political science expert and has done a lot of understanding in terms of venezuela specifically. you know, one of the things we say often in politics, you can't beat something with nothing, right? and so the opposition may have problems with the way things are going forward, but what is the realistic alternative that they have in the current environment and to the extent that they really want to contest this, what can they do to move forward? >> well, first, let me echo what charles said. it is somewhat intimidating to be in the room with a lot of you who know and follow venezuela a lot more closely than i do. so i'm going to quote someone who actually knows venezuela as i do, and that's my 8-year-old son. [laughter] he's been, oddly -- because i've been called at all hours of the day and night checking my equal and computer constantly, he's been very obsessed with the health of chavez. the other day, actually on the 10th in the morning, he says how's that president anyway? i said, well, he's still sick, but he's going to be sworn in absentia as president. and he says why don't they just
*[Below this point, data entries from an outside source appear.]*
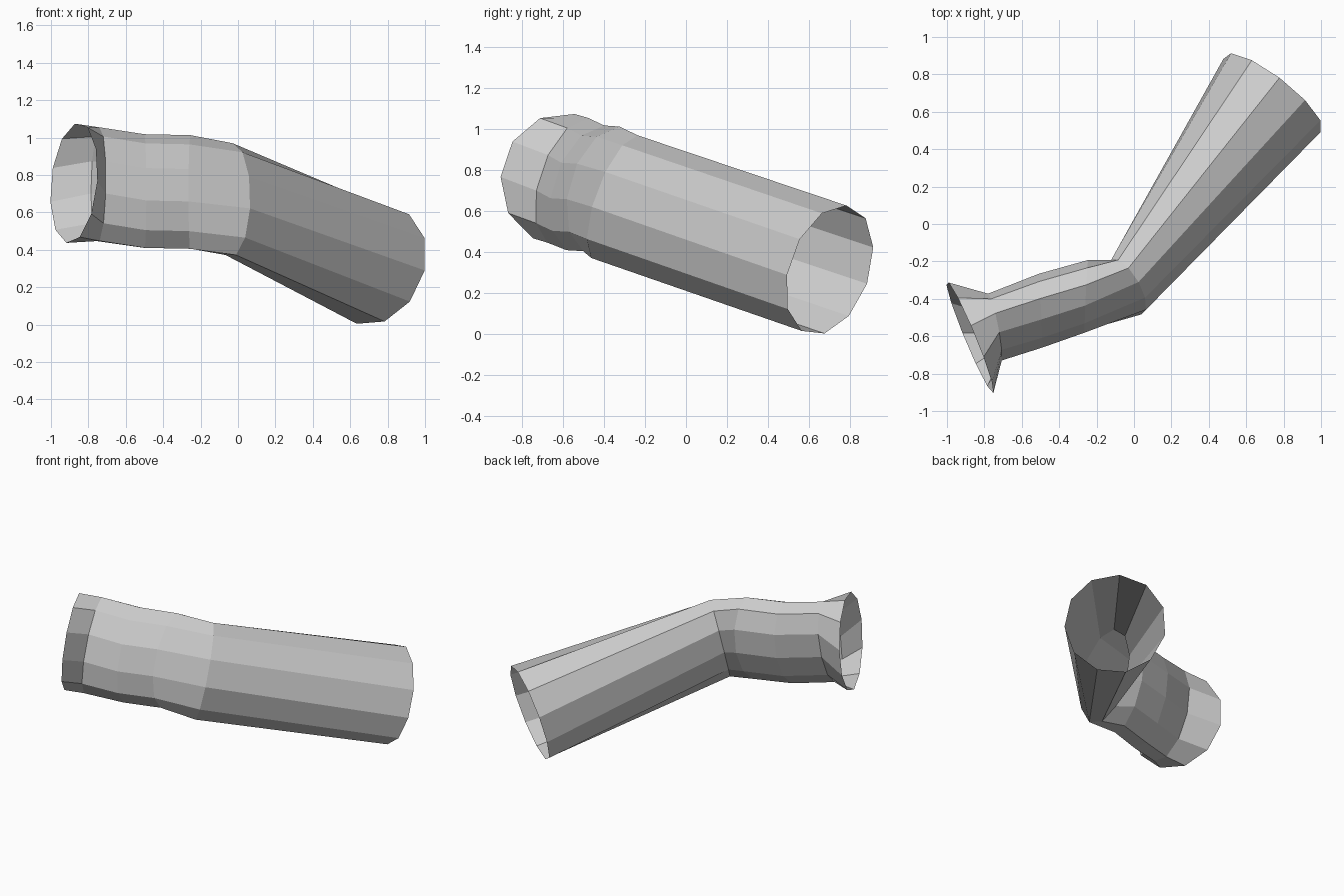
import bpy, math
from mathutils import Vector

if "Cube" in bpy.data.objects:
    bpy.data.objects.remove(bpy.data.objects["Cube"])

SIDES = 11

# Cross-sections along the pipe: centre, "up" semi-axis, "across" semi-axis, twist in degrees
sections = [
    ((-.877, -.605, .757), (.027, .01, .322), (-.124, .299, 0), 10),  # flared mouth
    ((-.746, -.555, .745), (.005, .078, .31), (-.04, .165, 0), 0),    # neck
    ((-.50, -.465, .708), (0, .067, .310), (-.01, .188, 0), 0),
    ((-.255, -.388, .703), (0, .063, .310), (.01, .186, 0), 0),
    ((-.034, -.335, .665), (.005, .10, .305), (-.10, .11, 0), 0),     # elbow
    ((.743, .699, .313), (.035, .083, .315), (-.263, .197, -.022), 0),  # round outlet
]


def ring(centre, up, across, twist):
    c, u, a = Vector(centre), Vector(up), Vector(across)
    angles = [math.radians(twist) + math.tau * k / SIDES for k in range(SIDES)]
    return [c + u * math.cos(t) + a * math.sin(t) for t in angles]


# Open-ended faceted pipe: loft neighbouring rings
verts = [p for s in sections for p in ring(*s)]
faces = []
for r in range(len(sections) - 1):
    for k in range(SIDES):
        n = (k + 1) % SIDES
        i, j = r * SIDES, (r + 1) * SIDES
        faces.append((i + k, i + n, j + n, j + k))

mesh = bpy.data.meshes.new("bent_pipe")
mesh.from_pydata(verts, [], faces)
mesh.update()
pipe = bpy.data.objects.new("bent_pipe", mesh)
bpy.context.collection.objects.link(pipe)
for command and control. this is the art of military science now. so if you start to pull at that thread, the second, third and fourth order of effects is awfully important, i think, to all of us. so i think it's important to the nation to consider ramifications of looking to someone else to make those decisions. thank you. >> if i might, sir -- >> go ahead. >> i'd like to address one piece of commissioner yaki's remarks, sir, that you referred to us as i independent silos, and i can see how it might appear that way. we are different services, we're structured differently, our service cultures are somewhat different, but believe you me, my peers on the possible here, we work well and cooperatively together. our trial counsel and defense counsel assistance programs leverage each other's experience. our judges train together. we take the best practices that we each identify in our services and try to figure out how best to apply them within the challenges that we face -- not necessarily uniquely, but perhaps differently. so it may not appear that we are acting in a coordinated way, but i c
Search Results 0 to 2 of about 3